If you decide to get a puppy, it’s important to know that puppies require a lot of time, attention, and training. As humans we tend to get excited over physical objects, and it’s fun to buy all the stuff a puppy needs, such as dog bed, bowls, toys, collar, leash, and food. These things are important for the puppy, but your time, consistency, and training are even more important.
When your new puppy arrives, it has just been removed from its mom and litter mates, and this is a big and scary world. He or she is vulnerable and needs security and routine.
Here are some good ideas to make the transition easier.
Schedule an appointment with your vet.
Your new best friend needs vaccinations. It can be dangerous for puppies to meet other dogs before they’re fully vaccinated, and many vets even advice against puppies touching the floor in the vet clinic or going outside before they have all their shots.
Play quietly and gently.
It’s tempting to flood the new puppy with attention and activity, but puppies need a lot of sleep. If he or she looks like it’s nap time, it’s nap time.

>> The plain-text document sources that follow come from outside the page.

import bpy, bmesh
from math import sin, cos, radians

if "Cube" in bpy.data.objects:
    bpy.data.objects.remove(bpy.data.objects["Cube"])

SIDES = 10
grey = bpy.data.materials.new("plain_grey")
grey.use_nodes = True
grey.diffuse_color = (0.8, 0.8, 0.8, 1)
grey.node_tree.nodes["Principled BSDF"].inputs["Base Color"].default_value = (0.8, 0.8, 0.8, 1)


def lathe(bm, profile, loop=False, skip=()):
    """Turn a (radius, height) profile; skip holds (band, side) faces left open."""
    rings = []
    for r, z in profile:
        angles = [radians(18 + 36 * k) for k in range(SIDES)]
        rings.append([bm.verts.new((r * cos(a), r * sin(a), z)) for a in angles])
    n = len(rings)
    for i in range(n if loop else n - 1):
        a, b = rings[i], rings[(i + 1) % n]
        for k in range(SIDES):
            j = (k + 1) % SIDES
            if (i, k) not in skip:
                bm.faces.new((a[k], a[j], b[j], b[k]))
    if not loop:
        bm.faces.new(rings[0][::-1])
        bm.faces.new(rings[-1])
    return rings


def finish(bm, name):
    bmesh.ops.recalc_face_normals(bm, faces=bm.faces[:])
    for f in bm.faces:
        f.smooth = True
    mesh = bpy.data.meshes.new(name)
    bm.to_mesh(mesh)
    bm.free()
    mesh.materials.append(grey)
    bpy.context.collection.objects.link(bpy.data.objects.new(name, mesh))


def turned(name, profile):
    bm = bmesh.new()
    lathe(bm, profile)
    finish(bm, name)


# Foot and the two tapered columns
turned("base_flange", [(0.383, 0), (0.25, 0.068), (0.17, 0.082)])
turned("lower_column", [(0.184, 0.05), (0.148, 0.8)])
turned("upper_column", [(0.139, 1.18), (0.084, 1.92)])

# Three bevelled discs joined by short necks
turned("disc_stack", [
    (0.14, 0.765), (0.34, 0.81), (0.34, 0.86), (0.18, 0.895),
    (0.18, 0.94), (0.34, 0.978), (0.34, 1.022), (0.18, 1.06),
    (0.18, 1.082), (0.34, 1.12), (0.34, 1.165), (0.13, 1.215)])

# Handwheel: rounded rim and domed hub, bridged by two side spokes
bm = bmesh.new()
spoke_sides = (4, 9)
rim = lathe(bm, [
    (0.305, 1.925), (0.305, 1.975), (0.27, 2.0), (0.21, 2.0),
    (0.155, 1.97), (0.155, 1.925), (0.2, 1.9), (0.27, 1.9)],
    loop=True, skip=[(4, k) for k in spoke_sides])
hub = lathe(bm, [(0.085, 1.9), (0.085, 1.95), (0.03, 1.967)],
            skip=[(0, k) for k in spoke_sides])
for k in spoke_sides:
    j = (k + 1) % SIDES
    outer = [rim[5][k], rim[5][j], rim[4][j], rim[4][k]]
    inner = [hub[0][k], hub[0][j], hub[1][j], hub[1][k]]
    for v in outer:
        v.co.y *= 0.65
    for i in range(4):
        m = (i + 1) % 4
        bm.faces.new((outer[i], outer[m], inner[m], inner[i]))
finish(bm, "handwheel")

Decide who is responsible for what.
Routine is important to puppies. Who is responsible for getting puppy food and remembering when the puppy needs to eat? Housebreaking a puppy is a lot of work; they need to go out after sleeping, after playing, and after eating, and this needs to happen at once. If you wait ten minutes to finish a phone call or watch the show your puppy is likely to have an accident.
Explain the rules from the start.
Encourage playing with the dog toys. Let the puppy know how good it is when playing with them. If he or she starts chewing on the furniture or other off-limits object, say “Off” and show one of the dog toys. Encourage taking the toy, and give lots of praise when the puppy plays with the right thing.
Never hit a puppy, give harsh reprimands, or scold the puppy for something that happened in the past. Positive and consistent training is the way to go.
Puppies don’t come pre-trained.
Some new puppy parents shout, “Come here, right now” and are upset when the puppy doesn’t get it. He or she has no idea what “come here” means. Enrolling in puppy class is a great idea. Here your furry friend will get socialization and learn how to behave around other dogs, and you will learn how to train your dog.
Puppies aren’t human.
It’s easy to assume they’ll understand our way of thinking, know what’s dangerous, or what’s good or bad. It doesn’t work like that. If you run into problems, ask for help.